LOWELL -- Local Cambodian-Americans are gearing up to march on Washington -- all in support of the opposition party in their homeland.
This weekend, as Cambodia’s national election takes place, many Cambodians from around the country will descend upon the U.S. capital to protest the “sham” election.
They’re calling for a boycott of the election because Prime Minister Hun Sen and the government has dissolved the Cambodia National Rescue Party (CNRP), imprisoned and exiled its leaders, and shut down independent media across the country.
“We do not approve and will not accept this fake election,” said Chhan Touch, who’s involved in the Lowell Cambodian community. “We’re going to keep expressing our discontent with the Cambodia government.
“They claim it’s free and fair. It cannot be fair when the only major opposition party has been dissolved,” he added.
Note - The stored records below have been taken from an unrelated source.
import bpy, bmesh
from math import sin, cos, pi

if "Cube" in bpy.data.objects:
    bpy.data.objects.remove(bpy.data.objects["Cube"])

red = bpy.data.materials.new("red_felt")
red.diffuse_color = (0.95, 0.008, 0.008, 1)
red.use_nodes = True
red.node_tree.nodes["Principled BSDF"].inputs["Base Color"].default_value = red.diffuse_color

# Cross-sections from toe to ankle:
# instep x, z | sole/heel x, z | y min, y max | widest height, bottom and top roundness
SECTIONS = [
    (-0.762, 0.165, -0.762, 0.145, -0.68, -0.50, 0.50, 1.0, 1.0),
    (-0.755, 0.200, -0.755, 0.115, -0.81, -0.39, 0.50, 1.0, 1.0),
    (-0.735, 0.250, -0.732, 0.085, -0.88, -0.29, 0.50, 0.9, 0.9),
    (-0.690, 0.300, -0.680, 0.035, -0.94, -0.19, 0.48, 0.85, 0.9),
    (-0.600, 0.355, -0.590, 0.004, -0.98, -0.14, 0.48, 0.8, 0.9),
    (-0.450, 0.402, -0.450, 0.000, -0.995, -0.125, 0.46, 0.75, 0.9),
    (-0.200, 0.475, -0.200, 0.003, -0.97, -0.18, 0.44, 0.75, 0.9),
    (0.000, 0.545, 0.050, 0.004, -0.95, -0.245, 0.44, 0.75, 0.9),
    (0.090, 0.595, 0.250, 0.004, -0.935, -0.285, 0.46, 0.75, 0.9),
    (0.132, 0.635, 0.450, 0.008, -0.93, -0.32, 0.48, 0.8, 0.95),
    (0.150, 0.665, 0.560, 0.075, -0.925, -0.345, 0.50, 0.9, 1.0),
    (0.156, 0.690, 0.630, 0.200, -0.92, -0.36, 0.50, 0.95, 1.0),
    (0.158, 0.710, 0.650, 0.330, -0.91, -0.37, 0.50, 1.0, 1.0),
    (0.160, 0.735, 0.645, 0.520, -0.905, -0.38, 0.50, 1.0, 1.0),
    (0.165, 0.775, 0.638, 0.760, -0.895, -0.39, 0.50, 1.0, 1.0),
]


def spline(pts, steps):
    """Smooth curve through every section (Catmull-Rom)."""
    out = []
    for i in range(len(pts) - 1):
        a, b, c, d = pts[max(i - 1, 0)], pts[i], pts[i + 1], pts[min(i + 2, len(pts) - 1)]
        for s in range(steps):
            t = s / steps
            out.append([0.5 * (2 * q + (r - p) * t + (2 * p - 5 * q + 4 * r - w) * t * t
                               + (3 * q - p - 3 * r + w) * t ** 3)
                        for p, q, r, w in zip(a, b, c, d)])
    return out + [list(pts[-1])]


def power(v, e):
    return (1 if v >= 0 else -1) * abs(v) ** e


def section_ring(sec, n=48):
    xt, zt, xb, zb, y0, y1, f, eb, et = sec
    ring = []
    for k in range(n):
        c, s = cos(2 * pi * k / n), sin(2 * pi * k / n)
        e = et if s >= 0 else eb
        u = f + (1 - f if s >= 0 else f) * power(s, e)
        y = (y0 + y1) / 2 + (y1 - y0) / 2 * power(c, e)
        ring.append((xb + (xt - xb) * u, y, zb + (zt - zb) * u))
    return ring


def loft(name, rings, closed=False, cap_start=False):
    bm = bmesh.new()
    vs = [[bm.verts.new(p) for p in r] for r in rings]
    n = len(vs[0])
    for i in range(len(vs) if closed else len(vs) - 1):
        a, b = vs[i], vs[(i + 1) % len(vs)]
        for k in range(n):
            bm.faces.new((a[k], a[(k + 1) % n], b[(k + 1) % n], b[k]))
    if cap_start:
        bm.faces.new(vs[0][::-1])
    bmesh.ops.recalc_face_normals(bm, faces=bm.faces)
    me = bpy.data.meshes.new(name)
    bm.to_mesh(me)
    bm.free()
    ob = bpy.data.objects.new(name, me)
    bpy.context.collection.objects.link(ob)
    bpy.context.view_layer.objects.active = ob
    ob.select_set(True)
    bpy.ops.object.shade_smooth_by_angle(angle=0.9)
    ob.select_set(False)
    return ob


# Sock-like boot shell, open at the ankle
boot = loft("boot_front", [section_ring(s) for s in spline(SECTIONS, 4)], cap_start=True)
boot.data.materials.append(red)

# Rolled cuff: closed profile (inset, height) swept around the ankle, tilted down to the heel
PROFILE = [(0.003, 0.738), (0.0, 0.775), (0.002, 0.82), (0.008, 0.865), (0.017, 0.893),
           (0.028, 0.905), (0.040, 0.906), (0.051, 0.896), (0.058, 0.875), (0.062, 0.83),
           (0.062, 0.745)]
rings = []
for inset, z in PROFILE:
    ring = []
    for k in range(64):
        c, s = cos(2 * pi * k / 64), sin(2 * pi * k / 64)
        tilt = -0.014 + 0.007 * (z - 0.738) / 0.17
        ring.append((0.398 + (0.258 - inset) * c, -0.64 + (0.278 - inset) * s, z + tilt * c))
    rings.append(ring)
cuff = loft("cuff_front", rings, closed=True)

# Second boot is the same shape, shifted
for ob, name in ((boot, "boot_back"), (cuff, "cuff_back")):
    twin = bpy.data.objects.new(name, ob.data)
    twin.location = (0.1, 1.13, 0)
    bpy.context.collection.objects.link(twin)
Touch is one of many who will be heading to Washington, D.C. on Saturday to protest the election.
“By coming in huge numbers, we’ll encourage the American government to continue putting pressure on Cambodia in a diplomatic way and to defy the dictator there,” Touch said.
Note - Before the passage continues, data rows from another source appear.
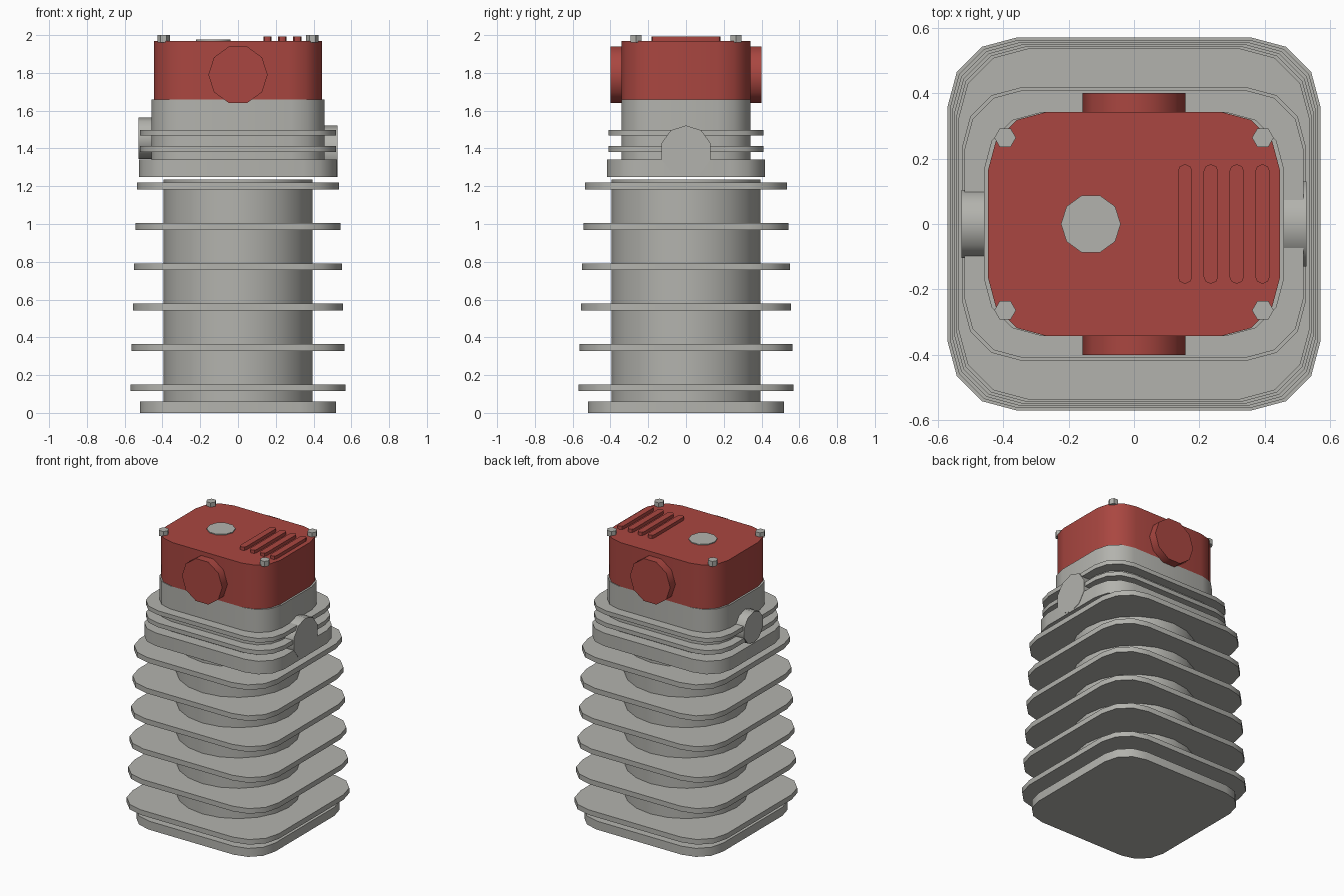
import bpy, bmesh, math

if "Cube" in bpy.data.objects:
    bpy.data.objects.remove(bpy.data.objects["Cube"])


def material(name, rgb):
    m = bpy.data.materials.new(name)
    m.diffuse_color = (*rgb, 1.0)
    m.use_nodes = True
    m.node_tree.nodes["Principled BSDF"].inputs["Base Color"].default_value = m.diffuse_color
    return m


GREY = material("cast_grey", (0.45, 0.45, 0.42))
RED = material("cover_red", (0.40, 0.062, 0.052))


def ngon(n, r, cx=0.0, cy=0.0, start=0.0):
    return [(cx + r * math.cos(start + 2 * math.pi * i / n),
             cy + r * math.sin(start + 2 * math.pi * i / n)) for i in range(n)]


def rounded(hx, hy, r, cx=0.0, cy=0.0, seg=3):
    """Rounded rectangle outline given by half sizes and corner radius."""
    pts = []
    for k, (sx, sy) in enumerate([(1, 1), (-1, 1), (-1, -1), (1, -1)]):
        for i in range(seg + 1):
            a = math.pi / 2 * (k + i / seg)
            pts.append((cx + sx * (hx - r) + r * math.cos(a),
                        cy + sy * (hy - r) + r * math.sin(a)))
    return pts


def prism(name, outline, lo, hi, mat, axis="z"):
    """Extrude an outline between lo and hi along an axis."""
    place = {"z": lambda u, v, w: (u, v, w),
             "y": lambda u, v, w: (u, w, v),
             "x": lambda u, v, w: (w, u, v)}[axis]
    bm = bmesh.new()
    a = [bm.verts.new(place(u, v, lo)) for u, v in outline]
    b = [bm.verts.new(place(u, v, hi)) for u, v in outline]
    n = len(outline)
    bm.faces.new(a[::-1])
    bm.faces.new(b)
    for i in range(n):
        j = (i + 1) % n
        bm.faces.new((a[i], a[j], b[j], b[i]))
    bmesh.ops.recalc_face_normals(bm, faces=bm.faces)
    me = bpy.data.meshes.new(name)
    bm.to_mesh(me)
    bm.free()
    me.materials.append(mat)
    ob = bpy.data.objects.new(name, me)
    bpy.context.collection.objects.link(ob)
    bpy.ops.object.select_all(action="DESELECT")
    ob.select_set(True)
    bpy.context.view_layer.objects.active = ob
    bpy.ops.object.shade_smooth_by_angle(angle=math.radians(40))
    return ob


# Barrel with base flange and tapering stack of cooling fins
prism("base_flange", rounded(0.52, 0.52, 0.19), 0.0, 0.06, GREY)
prism("barrel", ngon(20, 0.395), 0.05, 1.235, GREY)
for i in range(6):
    h = 0.57 - 0.0068 * i
    z = 0.133 + 0.2135 * i
    prism(f"barrel_fin_{i + 1}", rounded(h, h, 0.21), z - 0.018, z + 0.018, GREY)

# Cylinder head with two thin fins
prism("head_flange", rounded(0.525, 0.418, 0.18), 1.25, 1.342, GREY)
prism("head_body", rounded(0.459, 0.342, 0.175), 1.335, 1.66, GREY)
for i, z in enumerate((1.397, 1.483)):
    prism(f"head_fin_{i + 1}", rounded(0.518, 0.41, 0.18), z - 0.015, z + 0.015, GREY)

# Side ports of the head
prism("exhaust_port", ngon(10, 0.137, 0, 1.385, math.pi / 2), 0.42, 0.527, GREY, "x")
prism("intake_port", ngon(10, 0.11, 0, 1.455, math.pi / 2), -0.527, -0.42, GREY, "x")

# Red cover with front and back caps
prism("cover", rounded(0.446, 0.342, 0.176), 1.66, 1.97, RED)
for name, s in (("front_cap", -1), ("back_cap", 1)):
    prism(name, ngon(10, 0.157, 0, 1.79), *sorted((s * 0.32, s * 0.40)), RED, "y")

# Details on top of the cover: disc, ribs, bolts
prism("top_disc", ngon(10, 0.0915, -0.132, 0), 1.965, 1.976, GREY)
for i in range(4):
    prism(f"cover_rib_{i + 1}", rounded(0.022, 0.182, 0.02, 0.156 + 0.079 * i, 0, 2),
          1.965, 1.993, RED)
for sx in (-1, 1):
    for sy in (-1, 1):
        prism(f"bolt_{'left' if sx < 0 else 'right'}_{'front' if sy < 0 else 'back'}",
              ngon(6, 0.033, sx * 0.394, sy * 0.264), 1.962, 2.0, GREY)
The CNRP has launched the “Clean Fingers” campaign, which is calling for the boycott of this weekend’s election.
The opposition party says the prime minister, who has been in power for more than 30 years, has been advancing egregious attacks on democracy and human rights in Cambodia, with one goal in mind: to run unopposed in the election and solidify his rule for years to come.
The name of the “Clean Fingers” campaign references the ink used at ballot stations in Cambodian elections to indicate a person has voted, and the campaign is encouraging Cambodians to post pictures of themselves holding up “clean” fingers on social media to show their solidarity with calls for an election boycott.
“We’re encouraging those in Cambodia to join the boycott,” said Lowell’s Rithy Uong, president of the CNRP of America, who will be protesting in Washington, D.C. this weekend.
“We need to make sure their voices are heard, and that the elections are free,” he added.
Uong said it’s important for lawmakers to hear their protest, and to support their cause.
“We need to bring back real elections,” he added.
Mu Sochua, deputy president of CNRP, left Cambodia last year after the CNRP leader was jailed.
Speaking from Portugal last week, she stressed it’s important for Cambodians to not vote this weekend.
“People should call their relatives and relay them the message to join the boycott,” Sochua said. “This is a sham election.”
Follow Rick Sobey on Twitter @rsobeyLSun.